Corey Parker plays Neal, just out of college and working for a big corporation, who feels his life is predictably dull until he meets sexy, unpredictable Alica (Tea Leoni) - and his life will never be the same. It's well-cast, fast-paced, slick and sexy in the Fox sitcom style. The fact Jim Burrows, who directed most of the early "Cheers" episodes, directed the pilot doesn't hurt either. "Flying Blind" is in an awkward time slot but if enough viewers catch it, it could turn into a hit.

Also enjoyable is the opening segment of the new season for the syndicated "WKRP in Cincinnati," at 6:30 p.m. Sunday on KING-TV. Newest cast member is a wild-man DJ, played by French Stewart, who seems to have been told to make his character as close to Kramer on "Seinfeld" as possible.

Shows to Avoid: CBS' "Frannie's Turn" sitcom, which premieres at 8 p.m. Sunday on KIRO-TV, is stupefyingly bad - terribly acted, stupidly written. One wonders the sanity of whoever at CBS gave the green light for this mess.

And who gave the green light at KOMO-TV for "That's Amore," a new syndicated series Channel 4 likes so much that, starting Monday, it's airing it at 11 a.m. and again at 2 a.m. It's another of those wretched shows where married couples complain about each other at tiresome lengths.

Tom Arnold, still riding on the coattails of wife Roseanne Barr, has another tasteless, unfunny "comedy" special on HBO, premiering at 9:30 p.m. Sunday. It's a case study in how to be offensive without ever being funny.
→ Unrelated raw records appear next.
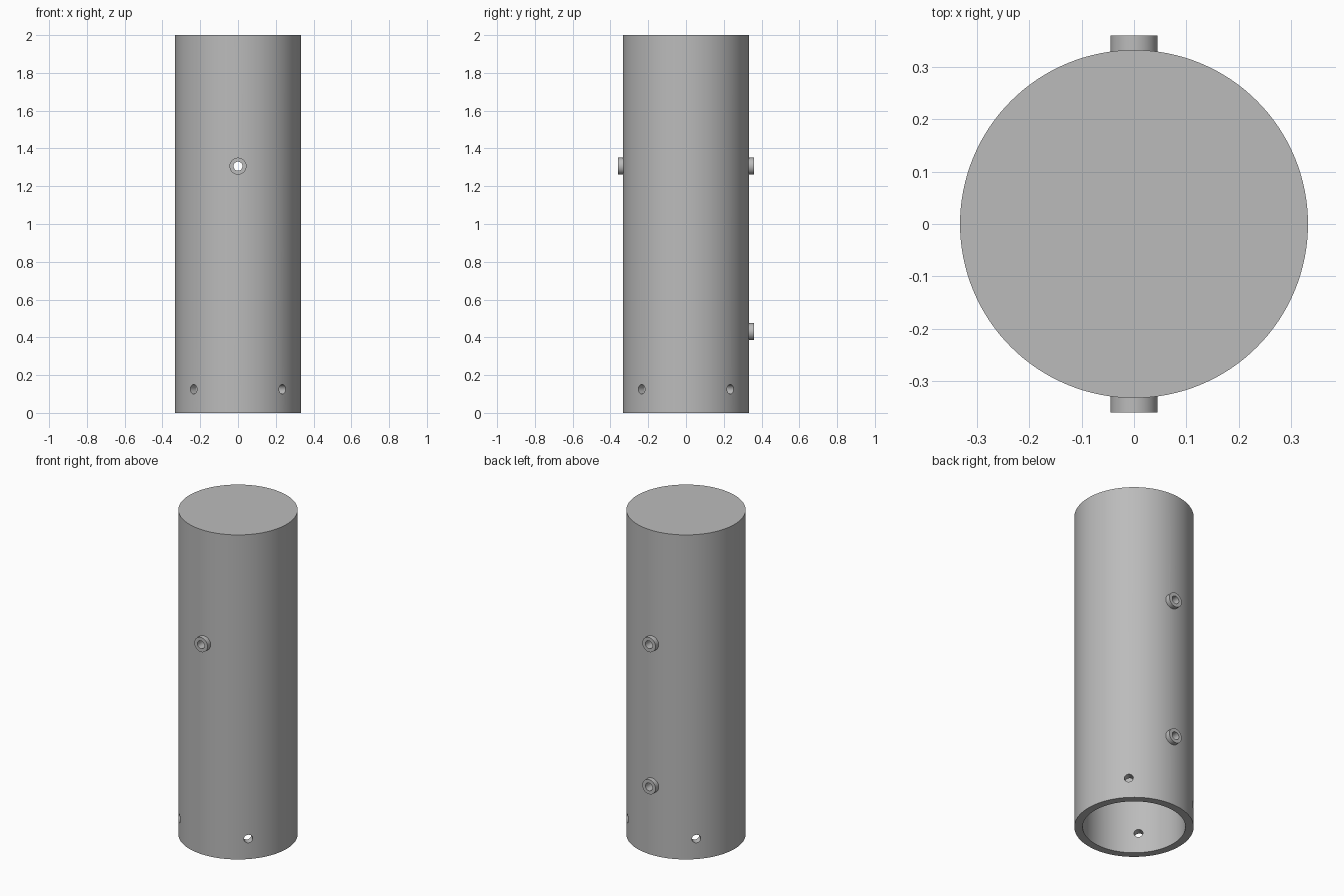
import bpy
from math import radians
from mathutils import Matrix

cube = bpy.data.objects.get("Cube")
if cube:
    bpy.data.objects.remove(cube)

# Main dimensions
HEIGHT, RADIUS, INNER, CAP = 2.0, 0.333, 0.287, 0.046
BOSS_R, BORE_R, BOSS_END = 0.045, 0.024, 0.361
PIN_R, PIN_Z = 0.025, 0.125

grey = bpy.data.materials.new("plain grey")
grey.use_nodes = True
colour = (0.5, 0.5, 0.5, 1)
grey.diffuse_color = colour
grey.node_tree.nodes["Principled BSDF"].inputs["Base Color"].default_value = colour


def cylinder(name, radius, depth, centre, sides=48, turn=None):
    """Vertical cylinder, or one lying along y and turned about z."""
    bpy.ops.mesh.primitive_cylinder_add(vertices=sides, radius=radius, depth=depth)
    obj = bpy.context.object
    obj.name = name
    rot = Matrix()
    if turn is not None:
        rot = Matrix.Rotation(radians(turn), 4, 'Z') @ Matrix.Rotation(radians(90), 4, 'X')
    obj.data.transform(Matrix.Translation(centre) @ rot)
    obj.data.materials.append(grey)
    return obj


def cut(obj, cutter):
    """Subtract the cutter from the object and discard it."""
    cutter.hide_render = True
    mod = obj.modifiers.new("cut", 'BOOLEAN')
    mod.operation, mod.solver, mod.object = 'DIFFERENCE', 'EXACT', cutter
    bpy.ops.object.select_all(action='DESELECT')
    obj.select_set(True)
    bpy.context.view_layer.objects.active = obj
    bpy.ops.object.modifier_apply(modifier=mod.name)
    bpy.data.objects.remove(cutter)


def smooth(obj):
    bpy.ops.object.select_all(action='DESELECT')
    obj.select_set(True)
    bpy.context.view_layer.objects.active = obj
    bpy.ops.object.shade_smooth_by_angle(angle=radians(30))


# Tube with a closed top and an open bottom
tube = cylinder("tube_body", RADIUS, HEIGHT, (0, 0, HEIGHT / 2), 128)
cut(tube, cylinder("hollow", INNER, HEIGHT, (0, 0, HEIGHT / 2 - CAP), 128))

# Four pin holes near the bottom, drilled on the diagonals
for turn in (45, -45):
    cut(tube, cylinder("pin_hole", PIN_R, 1, (0, 0, PIN_Z), 32, turn))

# Bored bosses: one in front, two behind
root = RADIUS - 0.02
for name, side, z in (("front_boss", -1, 1.306),
                      ("back_upper_boss", 1, 1.306),
                      ("back_lower_boss", 1, 0.43)):
    centre = (0, side * (root + BOSS_END) / 2, z)
    boss = cylinder(name, BOSS_R, BOSS_END - root, centre, 48, 0)
    for part in (tube, boss):
        cut(part, cylinder("bore", BORE_R, 0.3, centre, 32, 0))
    smooth(boss)
smooth(tube)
Video notes: NBC repeats a great "Cheers" episode which features Johnny Carson, at 9 tonight on KING-TV. . . . Julia Child goes to Norway for an hour special at 8 tonight on KCTS-TV. . . . Fox's new comedy series, "Likely Suspect," premieres at 9:30 p.m. tomorrow on KCPQ-TV. . . . ABC's "Weekend Special" series of children's specials begins its new season with "Take Me Out of the Ballgame," an engaging mix of live action and a cartoon character, at 11:30 a.m. Saturday on KOMO-TV. . . . Don't miss the premiere of PBS' new series, "Behind the Scenes," co-hosted by Penn & Teller, at 9:30 a.m. Sunday on KCTS-TV. . . .CBS' wonderful "Brooklyn Bridge" begins its second season at 8:30 p.m. Sunday on KIRO-TV. . . .Mike Siegel interviews Tony Bennett on his KTZZ-TV show, "One on One," at 5 p.m. Sunday.